Supporters of the Islamist Hizb ut-Tahrir movement attend a rally in Simferopol, the administrative centre of Crimea in southern Ukraine in December 2013Reuters

Authorities of Russia's Republic of Tatarstan have arrested eight members of the London-based Islamic sect Hizb ut-Tahrir on terrorism charges.

Russia's Federal Security Service, the FSB, said they found a lot of propaganda material, including printed material and electronic texts with "extremist content" at 20 places linked to the suspects. It added that the eight were involved in recruiting Muslims in the region to engage in "attempted coups in Syria, Egypt, Uzbekistan, Kyrgyzstan and other countries".

Hizb ut-Tahrir al-Islami, or Islamic Party of Liberation, is considered a terrorist organisation in many countries, including Russia, which banned its activities in 2003 under Supreme Court decision. The Sunni group, which was founded in 1953 in Jerusalem by a Palestinian scholar and judge, is active in 45 countries with a membership of about one million.

It mainly seeks to establish a global caliphate of Muslims governed by sharia law with an elected caliph. Some Hizb ut-Tahrir members have openly encouraged young Muslims to go and join Isis to achieve the Islamic caliphate. But the official line is to operate through non-violent means to overthrow governments and make them become wilaya or administrative province of the caliphate. The organisation operates freely in the US and the UK.

A 2003 Newsnight investigation discovered that the group's website promoted racism and anti-Semitic hatred, "calling suicide bombers martyrs and urging Muslims to kill Jews".

In a recent interview with Australian ABC network, Hizb ut-Tahrir spokesman Wassim Doureihi dodged questions about Isis and refused to condemn beheadings.

Australian PM Tony Abbott labelled the group "un-Islamic" and "un-Australian" after the interview. "Hizb ut-Tahrir is an organisation with an ideology which justifies terrorism and that's why I say it's un-Australian," he told Fairfax Radio on Thursday.

"It's also un-Islamic, because no respectable Muslim should have these views."

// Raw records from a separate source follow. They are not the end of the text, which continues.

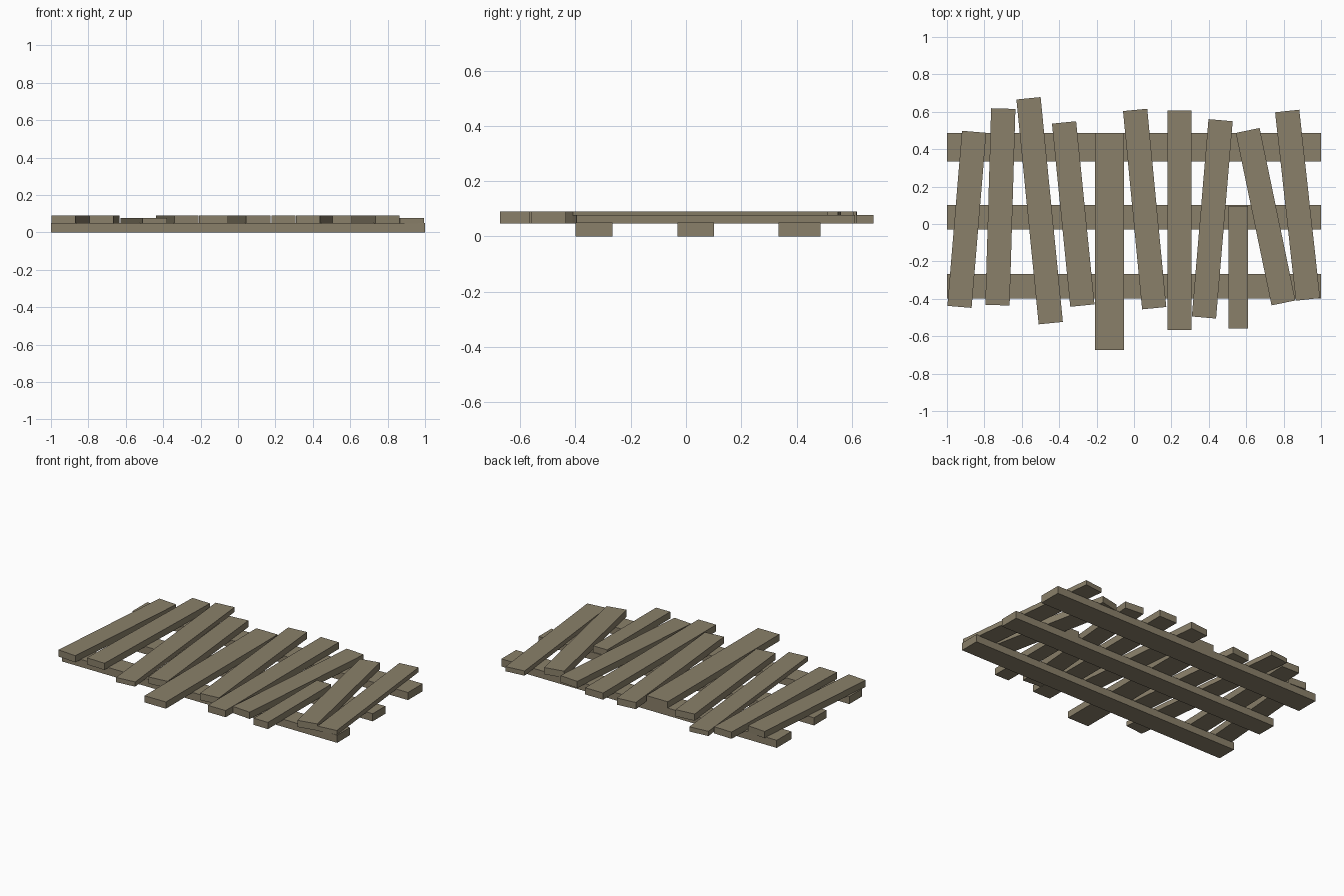
import bpy
import bmesh
from math import atan2
from mathutils import Matrix, Vector

cube = bpy.data.objects.get("Cube")
if cube:
    bpy.data.objects.remove(cube, do_unlink=True)

# Weathered wood, shared by every board
wood = bpy.data.materials.new("weathered_wood")
wood.use_nodes = True
colour = (0.254, 0.216, 0.144, 1)
wood.diffuse_color = colour
bsdf = next(n for n in wood.node_tree.nodes if n.type == 'BSDF_PRINCIPLED')
bsdf.inputs["Base Color"].default_value = colour
bsdf.inputs["Roughness"].default_value = 0.9


def board(name, start, end, width, bottom, top):
    """Flat board running from start to end (x, y centres of its ends)."""
    a, b = Vector(start), Vector(end)
    run, mid = b - a, (a + b) / 2
    bm = bmesh.new()
    bmesh.ops.create_cube(bm, size=1)
    bmesh.ops.scale(bm, vec=(run.length, width, top - bottom), verts=bm.verts)
    mesh = bpy.data.meshes.new(name)
    bm.to_mesh(mesh)
    bm.free()
    mesh.materials.append(wood)
    obj = bpy.data.objects.new(name, mesh)
    obj.matrix_world = (Matrix.Translation((mid.x, mid.y, (bottom + top) / 2))
                        @ Matrix.Rotation(atan2(run.y, run.x), 4, 'Z'))
    bpy.context.collection.objects.link(obj)


# Three supporting rails
for name, y, width in (("front_rail", -0.333, 0.133),
                       ("middle_rail", 0.035, 0.131),
                       ("back_rail", 0.411, 0.152)):
    board(name, (-1, y), (1, y), width, 0, 0.05)

# Crooked planks from left to right: front end, back end, width, top
LOW, HIGH = 0.078, 0.091
planks = (
    ((-0.933, -0.443), (-0.855, 0.493), 0.13, HIGH),
    ((-0.73, -0.434), (-0.699, 0.617), 0.13, HIGH),
    ((-0.445, -0.53), (-0.564, 0.672), 0.13, LOW),
    ((-0.276, -0.436), (-0.374, 0.543), 0.13, HIGH),
    ((-0.13, -0.673), (-0.13, 0.487), 0.155, HIGH),
    ((0.108, -0.45), (0.006, 0.61), 0.13, HIGH),
    ((0.243, -0.568), (0.243, 0.606), 0.13, HIGH),
    ((0.374, -0.5), (0.463, 0.555), 0.13, HIGH),
    ((0.558, -0.56), (0.558, 0.095), 0.103, HIGH),
    ((0.799, -0.422), (0.608, 0.5), 0.13, HIGH),
    ((0.93, -0.403), (0.819, 0.604), 0.13, LOW),
)
for i, (start, end, width, top) in enumerate(planks, 1):
    board(f"plank_{i}", start, end, width, 0.047, top)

The organisation has not been banned because there are no evidence it engages in terrorism. New laws that are to be approved by the end of the year should make promotion of terrorism illegal.